What you should do: Scan the lines below for the word "name". Copy each line you find it in.

Exercise materials:
┄┄┄┄┄┄
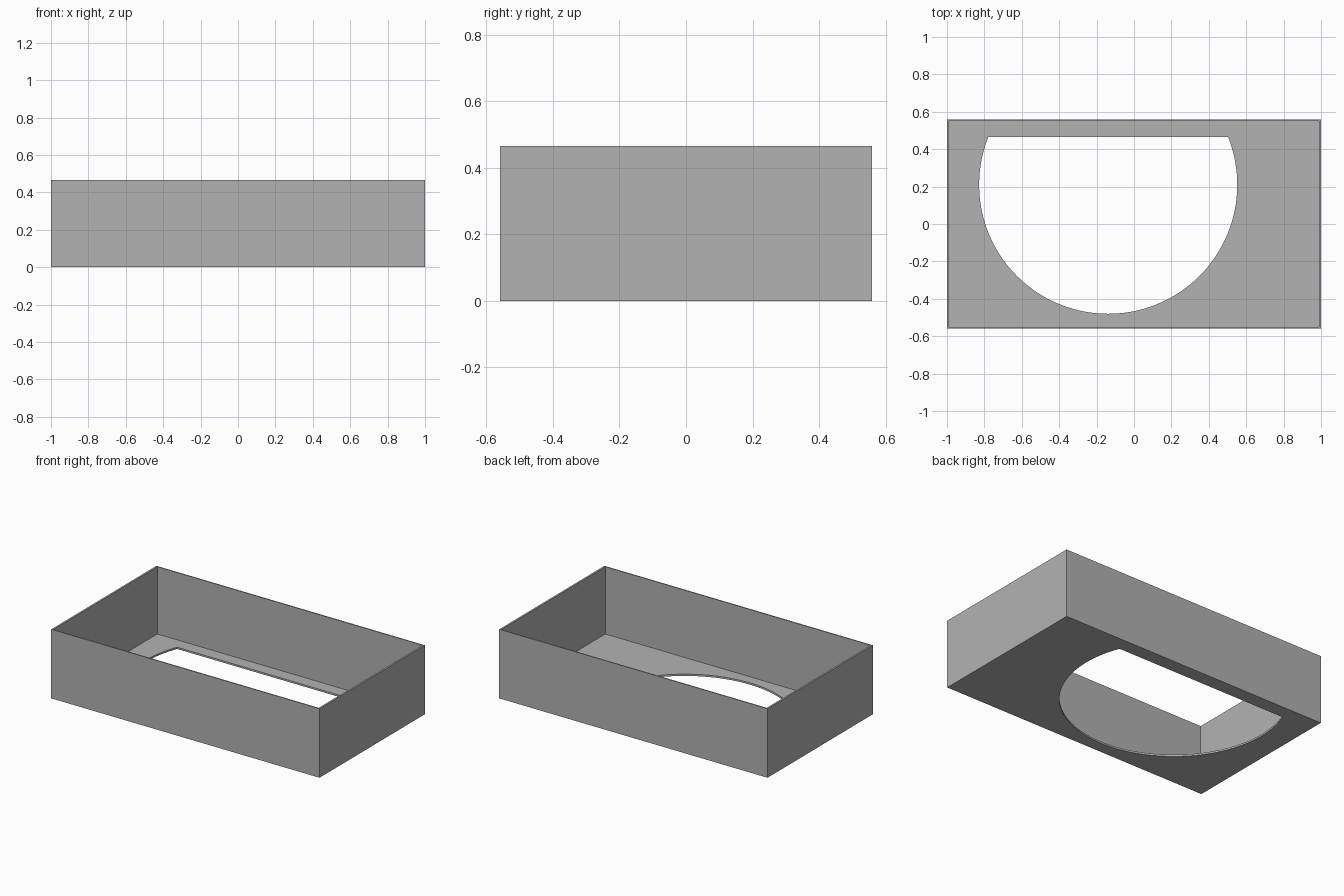
import bpy
import bmesh
import math
from mathutils import Vector

cube = bpy.data.objects.get("Cube")
if cube:
    bpy.data.objects.remove(cube, do_unlink=True)

WIDTH, DEPTH, HEIGHT = 2.0, 1.12, 0.465
SIDE_WALL, END_WALL, FLOOR = 0.008, 0.012, 0.012
HOLE_X, HOLE_Y, HOLE_R, HOLE_BACK = -0.138, 0.21, 0.69, 0.465

grey = bpy.data.materials.new("plain grey")
grey.use_nodes = True
colour = (0.448, 0.448, 0.448, 1)
grey.diffuse_color = colour
grey.node_tree.nodes["Principled BSDF"].inputs["Base Color"].default_value = colour


def prism(name, outline, bottom, top):
    """Extrude a flat outline upward into a solid."""
    bm = bmesh.new()
    base = bm.faces.new([bm.verts.new((x, y, bottom)) for x, y in outline])
    grown = bmesh.ops.extrude_face_region(bm, geom=[base])["geom"]
    verts = [v for v in grown if isinstance(v, bmesh.types.BMVert)]
    bmesh.ops.translate(bm, verts=verts, vec=Vector((0, 0, top - bottom)))
    bmesh.ops.recalc_face_normals(bm, faces=bm.faces)
    mesh = bpy.data.meshes.new(name)
    bm.to_mesh(mesh)
    bm.free()
    obj = bpy.data.objects.new(name, mesh)
    bpy.context.collection.objects.link(obj)
    mesh.materials.append(grey)
    return obj


def rectangle(width, depth):
    x, y = width / 2, depth / 2
    return [(-x, -y), (x, -y), (x, y), (-x, y)]


def cut(target, cutter):
    """Subtract a cutter from the target, then discard it."""
    cutter.hide_render = True
    mod = target.modifiers.new("cut", "BOOLEAN")
    mod.operation = "DIFFERENCE"
    mod.solver = "EXACT"
    mod.object = cutter
    bpy.context.view_layer.objects.active = target
    bpy.ops.object.modifier_apply(modifier=mod.name)
    bpy.data.objects.remove(cutter, do_unlink=True)


# Open-topped tray with thin walls
tray = prism("tray", rectangle(WIDTH, DEPTH), 0, HEIGHT)
cavity = rectangle(WIDTH - 2 * END_WALL, DEPTH - 2 * SIDE_WALL)
cut(tray, prism("cavity_cutter", cavity, FLOOR, HEIGHT + 0.1))

# Round floor opening with a straight back edge
start = math.asin((HOLE_BACK - HOLE_Y) / HOLE_R)
sweep = math.pi + 2 * start
STEPS = 96
angles = [start - sweep * i / STEPS for i in range(STEPS + 1)]
opening = [(HOLE_X + HOLE_R * math.cos(a), HOLE_Y + HOLE_R * math.sin(a)) for a in angles]
cut(tray, prism("opening_cutter", opening, -0.1, 0.1))

# Soften only the curved rim of the opening
bpy.ops.object.select_all(action="DESELECT")
tray.select_set(True)
bpy.context.view_layer.objects.active = tray
bpy.ops.object.shade_smooth_by_angle(angle=math.radians(30))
┄┄┄┄┄┄
Output:
def prism(name, outline, bottom, top):
    mesh = bpy.data.meshes.new(name)
    obj = bpy.data.objects.new(name, mesh)
    bpy.ops.object.modifier_apply(modifier=mod.name)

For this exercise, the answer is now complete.